__What you are asked to do__
Print every entry below exactly, leaving out the pictures.

*** Entries shown Section Begins ***

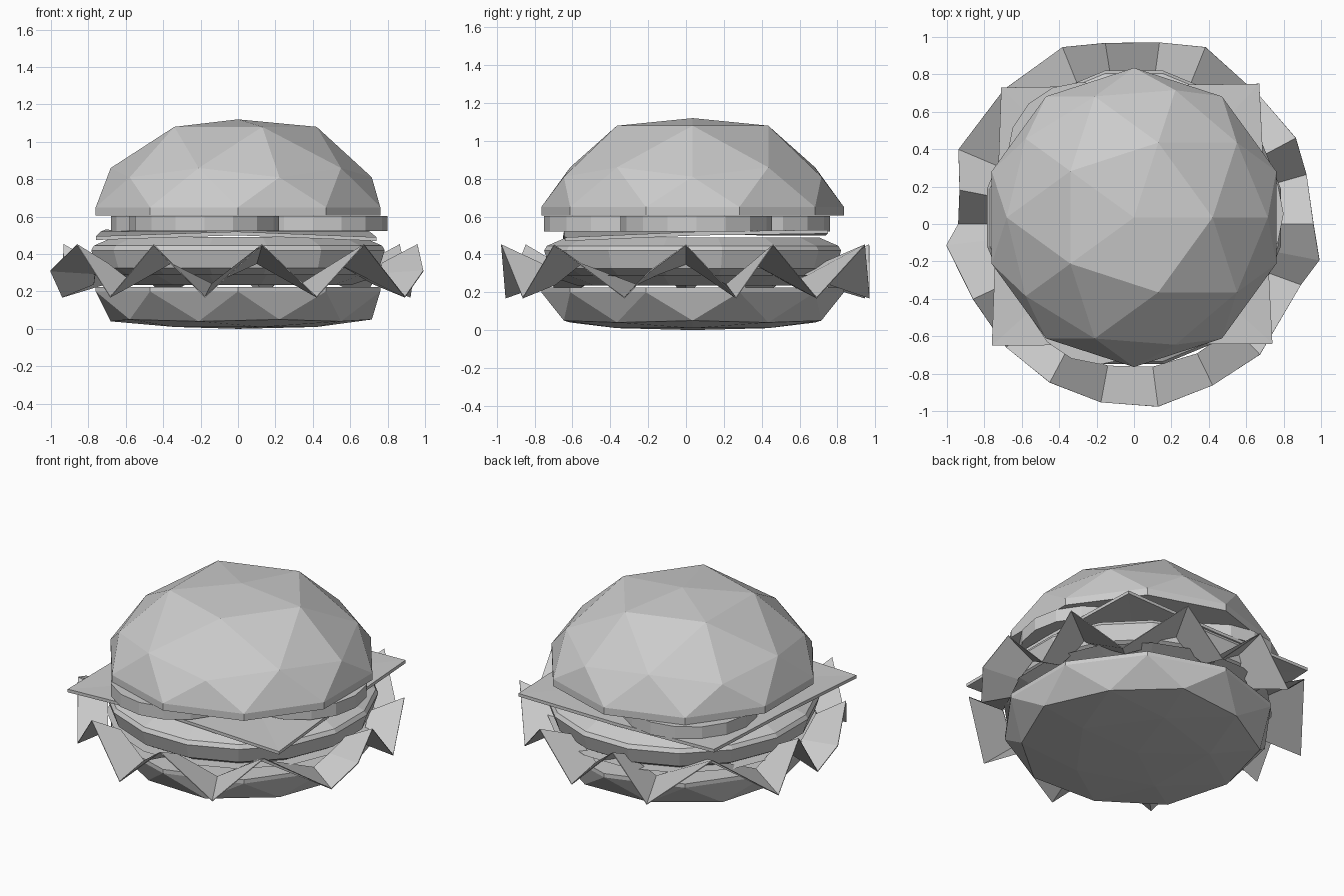
import bpy, bmesh
from math import sin, cos, radians, pi

if "Cube" in bpy.data.objects:
    bpy.data.objects.remove(bpy.data.objects["Cube"])

CY = 0.035  # stack centre in y


def make(name, bm):
    bmesh.ops.recalc_face_normals(bm, faces=bm.faces)
    me = bpy.data.meshes.new(name)
    bm.to_mesh(me)
    bm.free()
    ob = bpy.data.objects.new(name, me)
    bpy.context.collection.objects.link(ob)
    return ob


def solidify(ob, t):
    m = ob.modifiers.new("thickness", 'SOLIDIFY')
    m.thickness = t
    m.offset = 0


def bun(name, heights, rim):
    # half icosphere, each vertex level moved to its own height, flat rim and cap
    bm = bmesh.new()
    bmesh.ops.create_icosphere(bm, subdivisions=2, radius=1)
    bmesh.ops.delete(bm, geom=[v for v in bm.verts if v.co.z < -0.1], context='VERTS')
    levels = (0, 0.447, 0.526, 0.851, 1)
    for v in bm.verts:
        i = min(range(5), key=lambda k: abs(levels[k] - v.co.z))
        v.co = (v.co.x * 0.8, v.co.y * 0.8 + CY, heights[i])
    edges = [e for e in bm.edges if e.is_boundary]
    ext = bmesh.ops.extrude_edge_only(bm, edges=edges)['geom']
    for v in ext:
        if isinstance(v, bmesh.types.BMVert):
            v.co.z = rim
    bmesh.ops.holes_fill(bm, edges=[e for e in bm.edges if e.is_boundary], sides=0)
    return make(name, bm)


def lathe(name, profile, sides, cx, cy, turn=0):
    bm = bmesh.new()
    rings = []
    for r, z in profile:
        rings.append([bm.verts.new((cx + r * cos(turn + 2 * pi * i / sides),
                                    cy + r * sin(turn + 2 * pi * i / sides), z))
                      for i in range(sides)])
    for a, b in zip(rings, rings[1:]):
        for i in range(sides):
            j = (i + 1) % sides
            bm.faces.new((a[i], a[j], b[j], b[i]))
    bm.faces.new(rings[0])
    bm.faces.new(rings[-1])
    return make(name, bm)


# Buns
bun("bottom_bun", (0.2, 0.05, 0.04, 0.01, 0.0), 0.225)
bun("top_bun", (0.65, 0.81, 0.86, 1.08, 1.12), 0.605)

# Lettuce leaf: shallow dish under the patty
lathe("lettuce_leaf", ((0.62, 0.235), (0.79, 0.29)), 16, 0, CY, pi / 16)

# Lettuce frill: folded ribbon around the leaf (angle from front, fold height, radius)
folds = ((7.5, 1, .985), (26, -1, .96), (44, 1, .97), (70, -1, .95), (79, 0, 1.01),
         (90, 1, .96), (106, -1, .96), (118, 1, .98), (136, -1, .96), (158, 1, 1.02),
         (172, -1, .98), (189, 1, .98), (202, -1, 1.02), (224, 1, 1.0), (247, -1, 1.02),
         (259, 1, .95), (270, -1, .94), (276.5, 0, 1.01), (295, 1, .95), (314, -1, .95),
         (332, 1, .96), (349.5, -1, .97))
bm = bmesh.new()
rows = []
for a, s, r in folds:
    t = radians(a)
    rows.append([bm.verts.new((q * sin(t), -q * cos(t), z + s * h))
                 for q, z, h in ((0.77, 0.295, 0.055), (r, 0.31, 0.14))])
for i, a in enumerate(rows):
    b = rows[(i + 1) % len(rows)]
    bm.faces.new((a[0], b[0], b[1], a[1]))
solidify(make("lettuce_frill", bm), 0.006)

# Patty
lathe("patty", ((0.7, 0.285), (0.77, 0.325), (0.8, 0.42), (0.785, 0.445), (0.68, 0.49)),
      16, 0, CY, pi / 16)

# Cheese slice with slightly drooping corners
bm = bmesh.new()
corners = ((-0.76, -0.65, 0.485), (0.74, -0.64, 0.48), (0.67, 0.75, 0.52), (-0.71, 0.73, 0.52))
vs = [bm.verts.new(c) for c in corners]
mid = bm.verts.new((0, CY, 0.512))
halves = []
for i in range(4):
    a, b = corners[i], corners[(i + 1) % 4]
    halves.append(bm.verts.new(((a[0] + b[0]) / 2, (a[1] + b[1]) / 2, 0.51)))
for i in range(4):
    bm.faces.new((mid, halves[i - 1], vs[i]))
    bm.faces.new((mid, vs[i], halves[i]))
solidify(make("cheese", bm), 0.02)

# Tomato slices
for i, (x, y) in enumerate(((0.4, 0.055), (-0.18, -0.35), (-0.28, 0.36))):
    lathe("tomato_slice_%d" % (i + 1), ((0.4, 0.522), (0.4, 0.603)), 16, x, y)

*** Entries shown Section Ends ***

__Exercise result__
import bpy, bmesh
from math import sin, cos, radians, pi

if "Cube" in bpy.data.objects:
    bpy.data.objects.remove(bpy.data.objects["Cube"])

CY = 0.035  # stack centre in y


def make(name, bm):
    bmesh.ops.recalc_face_normals(bm, faces=bm.faces)
    me = bpy.data.meshes.new(name)
    bm.to_mesh(me)
    bm.free()
    ob = bpy.data.objects.new(name, me)
    bpy.context.collection.objects.link(ob)
    return ob


def solidify(ob, t):
    m = ob.modifiers.new("thickness", 'SOLIDIFY')
    m.thickness = t
    m.offset = 0


def bun(name, heights, rim):
    # half icosphere, each vertex level moved to its own height, flat rim and cap
    bm = bmesh.new()
    bmesh.ops.create_icosphere(bm, subdivisions=2, radius=1)
    bmesh.ops.delete(bm, geom=[v for v in bm.verts if v.co.z < -0.1], context='VERTS')
    levels = (0, 0.447, 0.526, 0.851, 1)
    for v in bm.verts:
        i = min(range(5), key=lambda k: abs(levels[k] - v.co.z))
        v.co = (v.co.x * 0.8, v.co.y * 0.8 + CY, heights[i])
    edges = [e for e in bm.edges if e.is_boundary]
    ext = bmesh.ops.extrude_edge_only(bm, edges=edges)['geom']
    for v in ext:
        if isinstance(v, bmesh.types.BMVert):
            v.co.z = rim
    bmesh.ops.holes_fill(bm, edges=[e for e in bm.edges if e.is_boundary], sides=0)
    return make(name, bm)


def lathe(name, profile, sides, cx, cy, turn=0):
    bm = bmesh.new()
    rings = []
    for r, z in profile:
        rings.append([bm.verts.new((cx + r * cos(turn + 2 * pi * i / sides),
                                    cy + r * sin(turn + 2 * pi * i / sides), z))
                      for i in range(sides)])
    for a, b in zip(rings, rings[1:]):
        for i in range(sides):
            j = (i + 1) % sides
            bm.faces.new((a[i], a[j], b[j], b[i]))
    bm.faces.new(rings[0])
    bm.faces.new(rings[-1])
    return make(name, bm)


# Buns
bun("bottom_bun", (0.2, 0.05, 0.04, 0.01, 0.0), 0.225)
bun("top_bun", (0.65, 0.81, 0.86, 1.08, 1.12), 0.605)

# Lettuce leaf: shallow dish under the patty
lathe("lettuce_leaf", ((0.62, 0.235), (0.79, 0.29)), 16, 0, CY, pi / 16)

# Lettuce frill: folded ribbon around the leaf (angle from front, fold height, radius)
folds = ((7.5, 1, .985), (26, -1, .96), (44, 1, .97), (70, -1, .95), (79, 0, 1.01),
         (90, 1, .96), (106, -1, .96), (118, 1, .98), (136, -1, .96), (158, 1, 1.02),
         (172, -1, .98), (189, 1, .98), (202, -1, 1.02), (224, 1, 1.0), (247, -1, 1.02),
         (259, 1, .95), (270, -1, .94), (276.5, 0, 1.01), (295, 1, .95), (314, -1, .95),
         (332, 1, .96), (349.5, -1, .97))
bm = bmesh.new()
rows = []
for a, s, r in folds:
    t = radians(a)
    rows.append([bm.verts.new((q * sin(t), -q * cos(t), z + s * h))
                 for q, z, h in ((0.77, 0.295, 0.055), (r, 0.31, 0.14))])
for i, a in enumerate(rows):
    b = rows[(i + 1) % len(rows)]
    bm.faces.new((a[0], b[0], b[1], a[1]))
solidify(make("lettuce_frill", bm), 0.006)

# Patty
lathe("patty", ((0.7, 0.285), (0.77, 0.325), (0.8, 0.42), (0.785, 0.445), (0.68, 0.49)),
      16, 0, CY, pi / 16)

# Cheese slice with slightly drooping corners
bm = bmesh.new()
corners = ((-0.76, -0.65, 0.485), (0.74, -0.64, 0.48), (0.67, 0.75, 0.52), (-0.71, 0.73, 0.52))
vs = [bm.verts.new(c) for c in corners]
mid = bm.verts.new((0, CY, 0.512))
halves = []
for i in range(4):
    a, b = corners[i], corners[(i + 1) % 4]
    halves.append(bm.verts.new(((a[0] + b[0]) / 2, (a[1] + b[1]) / 2, 0.51)))
for i in range(4):
    bm.faces.new((mid, halves[i - 1], vs[i]))
    bm.faces.new((mid, vs[i], halves[i]))
solidify(make("cheese", bm), 0.02)

# Tomato slices
for i, (x, y) in enumerate(((0.4, 0.055), (-0.18, -0.35), (-0.28, 0.36))):
    lathe("tomato_slice_%d" % (i + 1), ((0.4, 0.522), (0.4, 0.603)), 16, x, y)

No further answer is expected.